The type, ITC Founders Caslon, includes seven pre-existing ligatures and seven bespoke long-s ligatures created by the book designer, David Wolske. The book was letterpress printed from photopolymer plates on handmade paper with a Red Butte Press watermark. A typographically illustrated cover used the placement of each dash that appears in the text and externalizes the 18th century typesetters’ practice of using any available foundry dashes. The varying dash length and humorous interplay of the letters “f” and “s” call attention to potentialities of punctuation, spelling, and meaning.
Salt Lake City, UT: Red Butte Press, 2013
N7433.4 D95 C43 2010z
Illustrations by David Wolske. Handmade papers by Robert Buchert, Tryst Press. Edition of three hundred and twenty-five numbered copies; twenty-six lettered copies hors de commerce; fourteen deluxe copies individually letterpress-printed with one of the ligatures that appear in the text, housed in custom enclosures.
Antarctic Whale-bird, blindstamped, Brown Pelican, Fabriano, Galapagos, Galapagos Penguin, Galapagos Storm Petrel, Herman Melville (1819-1891), New York, Philip Warner, Red Angel Press, Rock Rodondo, Ronald Keller, Swallow-tailed Gull, University of Utah, Waved Albatross, woodcut
Herman Melville (1819-1891)
New York: Red Angel Press, 1981
PS2384 .E62 1981
Blindstamped decoration of birds in flight on title and following leaf. A two-color woodcut of the Galapagos birds folds out vertically. Birds depicted include the Galapagos Penguin, Brown Pelican, Waved Albatross, Antarctic Whale-bird, Swallow-tailed Gull, and Galapagos Storm Petrel. Printed on dampened handmade Fabriano paper. Designed, illustrated, and printed by Ronald Keller. Cover art by Philip Warner. Bound in full tan cloth, partially painted in tan and gray to resemble breaking waves.

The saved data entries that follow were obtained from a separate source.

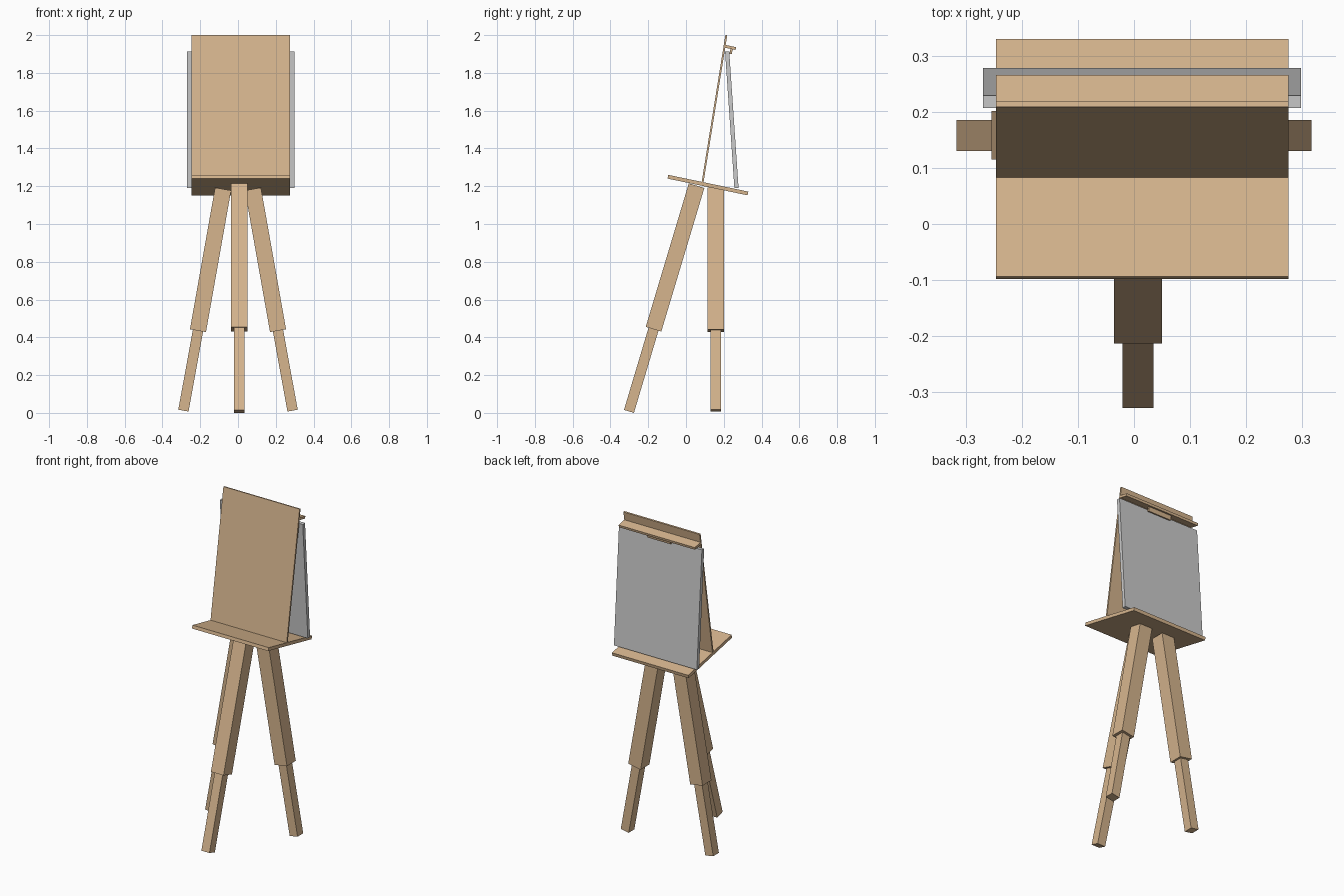
import bpy
import math
from mathutils import Matrix, Vector

if "Cube" in bpy.data.objects:
    bpy.data.objects.remove(bpy.data.objects["Cube"])

wood = bpy.data.materials.new("wood")
wood.diffuse_color = (0.67, 0.46, 0.27, 1)
wood.use_nodes = True
wood.node_tree.nodes["Principled BSDF"].inputs["Base Color"].default_value = wood.diffuse_color

CX = 0.0145  # shared centre line of the shelf, panels and clamp


def box(name, size, centre, rot=Matrix.Identity(4), mat=wood):
    bpy.ops.mesh.primitive_cube_add(size=1)
    ob = bpy.context.object
    ob.name = name
    ob.data.transform(Matrix.Translation(centre) @ rot @ Matrix.Diagonal((*size, 1)))
    if mat:
        ob.data.materials.append(mat)
    return ob


def tilt(deg):
    return Matrix.Rotation(math.radians(deg), 4, 'X')


def beam(name, start, end, width, depth):
    a, b = Vector(start), Vector(end)
    rot = Vector((0, 0, 1)).rotation_difference(b - a).to_matrix().to_4x4()
    return box(name, (width, depth, (b - a).length), (a + b) / 2, rot)


def leg(name, foot, joint, top):
    beam(name + "_lower", foot, joint, 0.055, 0.055)
    beam(name + "_upper", joint, top, 0.086, 0.086)


# Telescoping tripod legs
leg("front_leg", (0.007, -0.302, 0.008), (0.007, -0.172, 0.443), (0.007, 0.056, 1.203))
for side, s in (("left", -1), ("right", 1)):
    leg(side + "_back_leg", (s * 0.289, 0.158, 0.012),
        (s * 0.212, 0.158, 0.435), (s * 0.079, 0.158, 1.185))

# Sloping shelf
box("shelf", (0.521, 0.433, 0.02), (CX, 0.116, 1.206), tilt(-11.8))

# Thin leaning board
beam("back_board", (CX, 0.088, 1.222), (CX, 0.2135, 2.0), 0.521, 0.010)

# Grey canvas resting on the rear of the shelf
box("canvas", (0.567, 0.022, 0.724), (CX, 0.2425, 1.552), tilt(3.9), None)

# Clamp bar with its small gripping block
box("clamp_bar", (0.521, 0.061, 0.015), (CX, 0.234, 1.935), tilt(-11.8))
box("clamp_grip", (0.16, 0.012, 0.028), (CX, 0.239, 1.914), tilt(-11.8))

The front pastedown is a cast paper sculpture of the rock and birds in flight. Edition of one hundred copies signed by the printer. University of Utah copy is number 98.